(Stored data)
########################################
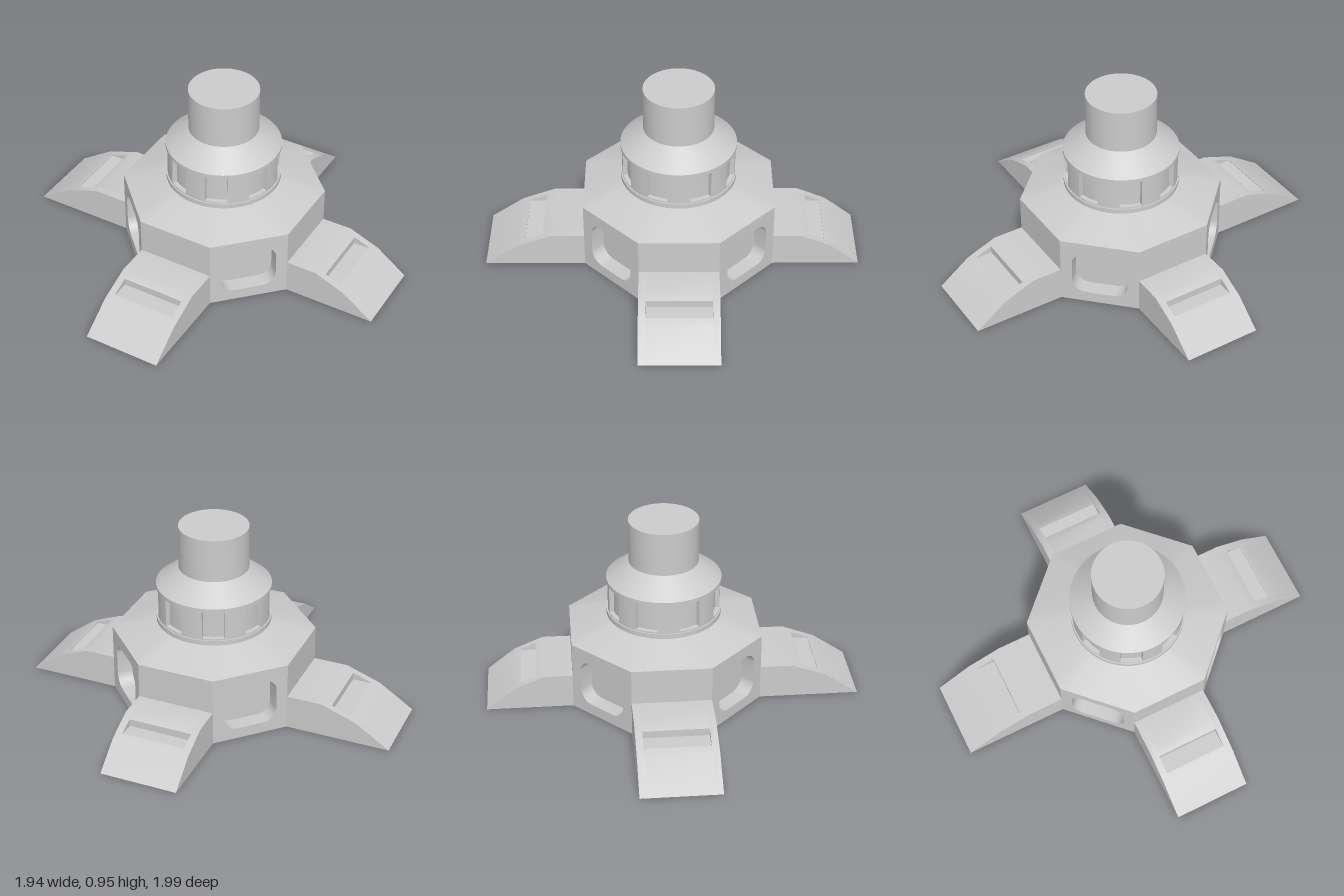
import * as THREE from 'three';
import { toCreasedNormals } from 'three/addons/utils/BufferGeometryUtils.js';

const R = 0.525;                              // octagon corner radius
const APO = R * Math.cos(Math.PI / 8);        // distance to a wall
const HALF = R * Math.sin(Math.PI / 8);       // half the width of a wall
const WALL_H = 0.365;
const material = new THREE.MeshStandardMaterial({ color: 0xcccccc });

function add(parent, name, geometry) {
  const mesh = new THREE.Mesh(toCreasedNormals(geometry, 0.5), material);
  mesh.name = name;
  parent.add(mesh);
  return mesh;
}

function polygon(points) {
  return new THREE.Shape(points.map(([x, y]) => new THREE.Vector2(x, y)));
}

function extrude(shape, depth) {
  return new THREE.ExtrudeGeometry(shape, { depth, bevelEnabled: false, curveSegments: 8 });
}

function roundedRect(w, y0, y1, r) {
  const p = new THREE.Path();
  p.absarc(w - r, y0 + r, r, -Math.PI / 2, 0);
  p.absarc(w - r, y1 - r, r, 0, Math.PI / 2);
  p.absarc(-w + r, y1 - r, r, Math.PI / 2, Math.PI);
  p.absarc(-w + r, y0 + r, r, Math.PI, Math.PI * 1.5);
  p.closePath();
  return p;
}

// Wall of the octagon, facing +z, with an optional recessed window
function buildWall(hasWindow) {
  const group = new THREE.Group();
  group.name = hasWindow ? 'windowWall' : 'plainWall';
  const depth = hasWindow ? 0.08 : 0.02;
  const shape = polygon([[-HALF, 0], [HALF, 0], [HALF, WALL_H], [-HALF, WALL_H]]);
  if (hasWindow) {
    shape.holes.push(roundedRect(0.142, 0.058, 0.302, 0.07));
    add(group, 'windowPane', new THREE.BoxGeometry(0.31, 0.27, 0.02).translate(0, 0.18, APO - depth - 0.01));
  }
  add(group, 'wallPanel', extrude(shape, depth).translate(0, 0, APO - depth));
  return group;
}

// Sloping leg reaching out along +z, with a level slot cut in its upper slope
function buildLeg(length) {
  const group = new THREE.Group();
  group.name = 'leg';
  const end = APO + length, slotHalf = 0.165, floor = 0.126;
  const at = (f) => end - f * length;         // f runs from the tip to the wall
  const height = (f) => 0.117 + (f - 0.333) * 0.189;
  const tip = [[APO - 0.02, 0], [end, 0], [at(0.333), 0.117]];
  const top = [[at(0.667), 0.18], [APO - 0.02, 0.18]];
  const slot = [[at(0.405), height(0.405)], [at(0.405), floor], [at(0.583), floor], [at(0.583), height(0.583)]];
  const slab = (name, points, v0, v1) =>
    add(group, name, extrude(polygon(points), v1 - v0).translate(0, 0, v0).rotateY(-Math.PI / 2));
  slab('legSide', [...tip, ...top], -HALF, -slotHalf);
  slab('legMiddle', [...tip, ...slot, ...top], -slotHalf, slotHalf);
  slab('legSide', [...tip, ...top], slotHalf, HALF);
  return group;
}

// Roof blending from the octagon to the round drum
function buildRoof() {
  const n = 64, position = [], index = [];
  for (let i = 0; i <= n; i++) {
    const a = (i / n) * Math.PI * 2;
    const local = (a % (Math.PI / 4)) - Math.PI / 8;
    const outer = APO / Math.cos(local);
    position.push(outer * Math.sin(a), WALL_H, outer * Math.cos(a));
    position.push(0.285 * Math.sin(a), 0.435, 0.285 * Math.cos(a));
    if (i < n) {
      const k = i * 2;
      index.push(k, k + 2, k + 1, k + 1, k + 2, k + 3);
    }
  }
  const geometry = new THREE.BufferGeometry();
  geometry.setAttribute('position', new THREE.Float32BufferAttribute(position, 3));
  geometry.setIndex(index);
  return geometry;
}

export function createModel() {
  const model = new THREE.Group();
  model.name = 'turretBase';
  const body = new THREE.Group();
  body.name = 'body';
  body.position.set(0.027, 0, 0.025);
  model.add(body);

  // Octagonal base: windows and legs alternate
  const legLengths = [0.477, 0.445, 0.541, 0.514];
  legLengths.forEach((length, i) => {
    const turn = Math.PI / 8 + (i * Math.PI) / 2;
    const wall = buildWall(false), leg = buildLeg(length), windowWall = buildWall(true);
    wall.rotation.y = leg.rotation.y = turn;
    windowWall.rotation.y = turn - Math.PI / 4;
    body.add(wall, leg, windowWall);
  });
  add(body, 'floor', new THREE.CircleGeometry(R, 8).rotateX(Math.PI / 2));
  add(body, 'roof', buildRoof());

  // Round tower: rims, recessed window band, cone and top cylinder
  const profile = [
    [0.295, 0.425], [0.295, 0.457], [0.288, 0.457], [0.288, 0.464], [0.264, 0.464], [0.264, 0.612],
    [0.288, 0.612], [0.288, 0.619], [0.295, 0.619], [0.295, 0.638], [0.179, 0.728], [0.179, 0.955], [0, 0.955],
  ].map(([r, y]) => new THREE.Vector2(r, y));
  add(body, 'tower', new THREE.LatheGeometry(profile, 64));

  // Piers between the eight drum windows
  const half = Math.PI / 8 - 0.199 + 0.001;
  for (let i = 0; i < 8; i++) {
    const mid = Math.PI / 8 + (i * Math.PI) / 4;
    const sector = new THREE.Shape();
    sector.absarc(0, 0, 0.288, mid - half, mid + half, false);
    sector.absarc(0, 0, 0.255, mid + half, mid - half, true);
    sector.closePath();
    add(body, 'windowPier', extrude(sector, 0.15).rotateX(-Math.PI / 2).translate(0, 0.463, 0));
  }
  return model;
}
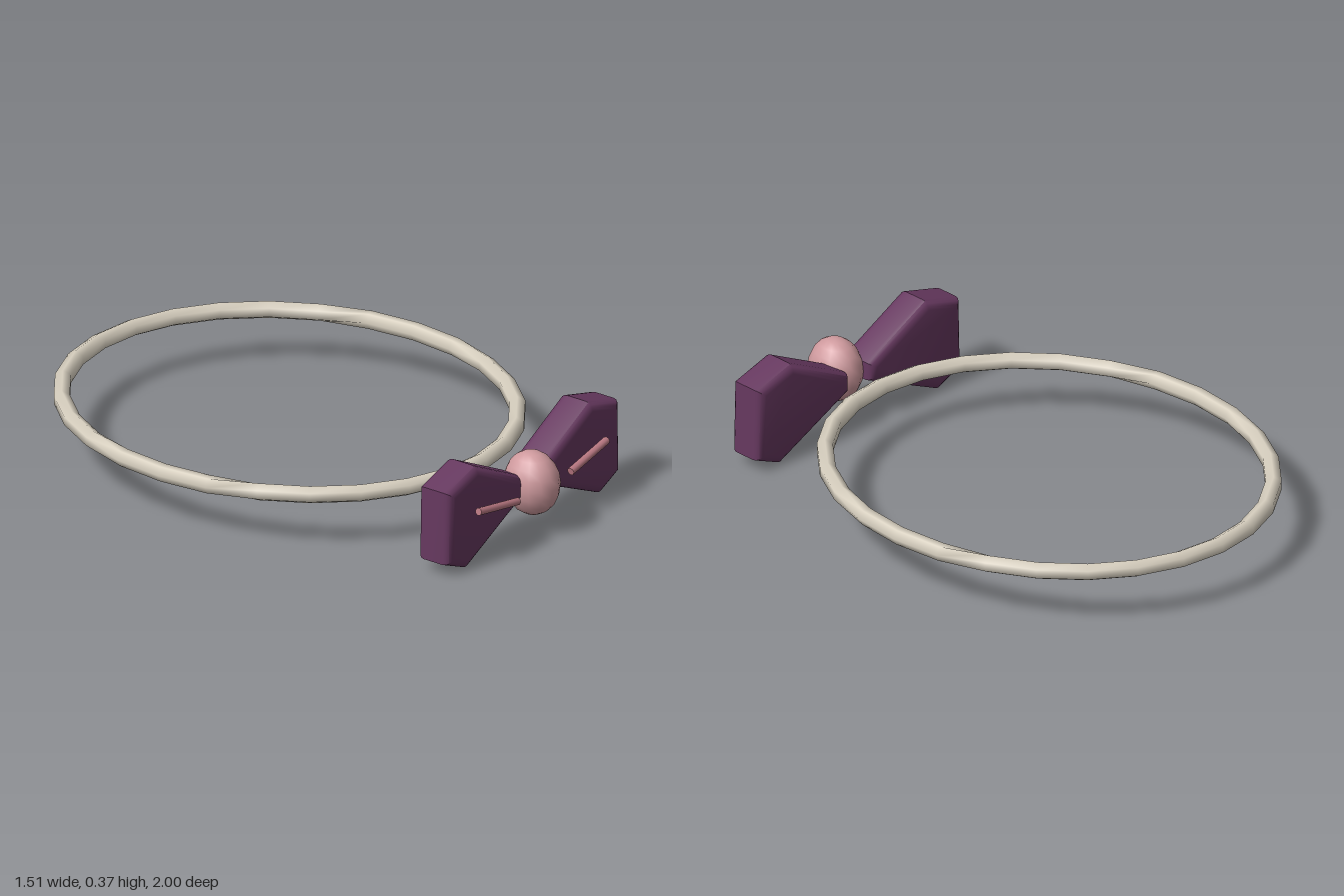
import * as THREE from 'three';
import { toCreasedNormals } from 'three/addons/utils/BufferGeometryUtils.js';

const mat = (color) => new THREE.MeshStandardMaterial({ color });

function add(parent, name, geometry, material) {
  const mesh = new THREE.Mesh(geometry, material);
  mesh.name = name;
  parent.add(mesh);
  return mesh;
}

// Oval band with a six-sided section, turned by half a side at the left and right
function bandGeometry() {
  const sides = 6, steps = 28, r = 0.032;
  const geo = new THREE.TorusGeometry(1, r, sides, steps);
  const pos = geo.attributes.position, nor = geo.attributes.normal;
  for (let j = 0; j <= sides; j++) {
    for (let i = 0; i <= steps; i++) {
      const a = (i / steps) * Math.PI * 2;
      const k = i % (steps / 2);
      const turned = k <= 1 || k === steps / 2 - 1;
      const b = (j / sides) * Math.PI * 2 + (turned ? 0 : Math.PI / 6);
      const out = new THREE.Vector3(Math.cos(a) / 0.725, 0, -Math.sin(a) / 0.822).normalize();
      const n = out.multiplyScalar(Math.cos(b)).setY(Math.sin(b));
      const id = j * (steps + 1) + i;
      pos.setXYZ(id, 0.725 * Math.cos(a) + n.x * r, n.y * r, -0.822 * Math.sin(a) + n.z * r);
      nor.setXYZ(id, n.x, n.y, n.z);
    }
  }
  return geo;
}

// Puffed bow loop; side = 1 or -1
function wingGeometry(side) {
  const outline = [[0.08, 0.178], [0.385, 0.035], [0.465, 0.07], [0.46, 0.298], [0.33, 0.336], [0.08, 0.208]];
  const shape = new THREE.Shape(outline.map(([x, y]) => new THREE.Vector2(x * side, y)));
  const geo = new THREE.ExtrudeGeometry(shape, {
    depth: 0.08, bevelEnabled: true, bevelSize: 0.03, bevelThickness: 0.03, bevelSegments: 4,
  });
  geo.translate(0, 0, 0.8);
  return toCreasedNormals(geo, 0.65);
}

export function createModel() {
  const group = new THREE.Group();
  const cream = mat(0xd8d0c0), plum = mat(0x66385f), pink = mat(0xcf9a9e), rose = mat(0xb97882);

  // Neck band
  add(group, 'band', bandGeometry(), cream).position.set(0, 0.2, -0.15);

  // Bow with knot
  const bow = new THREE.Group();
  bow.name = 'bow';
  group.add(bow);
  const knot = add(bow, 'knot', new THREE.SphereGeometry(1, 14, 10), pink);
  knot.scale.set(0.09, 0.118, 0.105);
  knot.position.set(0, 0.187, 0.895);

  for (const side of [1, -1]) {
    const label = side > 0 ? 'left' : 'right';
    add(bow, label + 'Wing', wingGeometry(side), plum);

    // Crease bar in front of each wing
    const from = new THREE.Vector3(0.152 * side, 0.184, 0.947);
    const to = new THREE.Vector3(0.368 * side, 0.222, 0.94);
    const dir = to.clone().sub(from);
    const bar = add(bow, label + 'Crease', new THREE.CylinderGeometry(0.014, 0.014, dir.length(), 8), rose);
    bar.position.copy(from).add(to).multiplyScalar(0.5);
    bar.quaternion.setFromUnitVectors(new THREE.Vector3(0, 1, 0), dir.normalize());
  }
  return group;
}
########################################
◆ **DIRECTIONS**:
Reproduce the records word for word, please, from their first line up to and including the line that contains "p.absarc(w - r, y1 - r, r, 0, Math.PI / 2);", but no pictures.

◆ **EXPECTED OUTPUT**:
import * as THREE from 'three';
import { toCreasedNormals } from 'three/addons/utils/BufferGeometryUtils.js';

const R = 0.525;                              // octagon corner radius
const APO = R * Math.cos(Math.PI / 8);        // distance to a wall
const HALF = R * Math.sin(Math.PI / 8);       // half the width of a wall
const WALL_H = 0.365;
const material = new THREE.MeshStandardMaterial({ color: 0xcccccc });

function add(parent, name, geometry) {
  const mesh = new THREE.Mesh(toCreasedNormals(geometry, 0.5), material);
  mesh.name = name;
  parent.add(mesh);
  return mesh;
}

function polygon(points) {
  return new THREE.Shape(points.map(([x, y]) => new THREE.Vector2(x, y)));
}

function extrude(shape, depth) {
  return new THREE.ExtrudeGeometry(shape, { depth, bevelEnabled: false, curveSegments: 8 });
}

function roundedRect(w, y0, y1, r) {
  const p = new THREE.Path();
  p.absarc(w - r, y0 + r, r, -Math.PI / 2, 0);
  p.absarc(w - r, y1 - r, r, 0, Math.PI / 2);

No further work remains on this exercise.